___ The data ___

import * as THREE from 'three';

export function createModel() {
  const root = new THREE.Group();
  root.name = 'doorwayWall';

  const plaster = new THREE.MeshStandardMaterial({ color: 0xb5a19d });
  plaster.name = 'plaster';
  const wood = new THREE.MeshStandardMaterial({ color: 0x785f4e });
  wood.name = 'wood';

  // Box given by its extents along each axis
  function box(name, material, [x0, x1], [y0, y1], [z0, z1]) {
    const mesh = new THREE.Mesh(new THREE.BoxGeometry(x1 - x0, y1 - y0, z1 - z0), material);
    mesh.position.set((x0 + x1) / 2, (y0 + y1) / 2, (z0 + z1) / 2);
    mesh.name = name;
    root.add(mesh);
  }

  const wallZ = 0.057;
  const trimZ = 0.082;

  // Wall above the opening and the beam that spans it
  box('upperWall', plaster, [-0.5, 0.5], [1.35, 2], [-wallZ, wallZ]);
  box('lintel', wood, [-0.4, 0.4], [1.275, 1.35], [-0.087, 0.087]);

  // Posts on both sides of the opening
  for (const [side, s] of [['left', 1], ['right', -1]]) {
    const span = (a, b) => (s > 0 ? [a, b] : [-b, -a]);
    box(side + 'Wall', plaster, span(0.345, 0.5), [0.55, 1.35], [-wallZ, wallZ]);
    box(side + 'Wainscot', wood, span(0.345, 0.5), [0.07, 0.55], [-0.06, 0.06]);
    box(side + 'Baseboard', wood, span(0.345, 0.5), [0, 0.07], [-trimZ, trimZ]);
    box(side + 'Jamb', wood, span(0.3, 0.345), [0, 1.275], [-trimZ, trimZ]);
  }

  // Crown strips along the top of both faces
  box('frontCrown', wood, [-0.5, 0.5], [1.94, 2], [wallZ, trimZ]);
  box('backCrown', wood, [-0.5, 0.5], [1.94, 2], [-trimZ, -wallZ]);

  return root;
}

___

Quote the data above from the line containing "2], [-wallZ, wallZ]);" to the line containing "for (const [side, s]", inclusive, and stop.

  box('upperWall', plaster, [-0.5, 0.5], [1.35, 2], [-wallZ, wallZ]);
  box('lintel', wood, [-0.4, 0.4], [1.275, 1.35], [-0.087, 0.087]);

  // Posts on both sides of the opening
  for (const [side, s] of [['left', 1], ['right', -1]]) {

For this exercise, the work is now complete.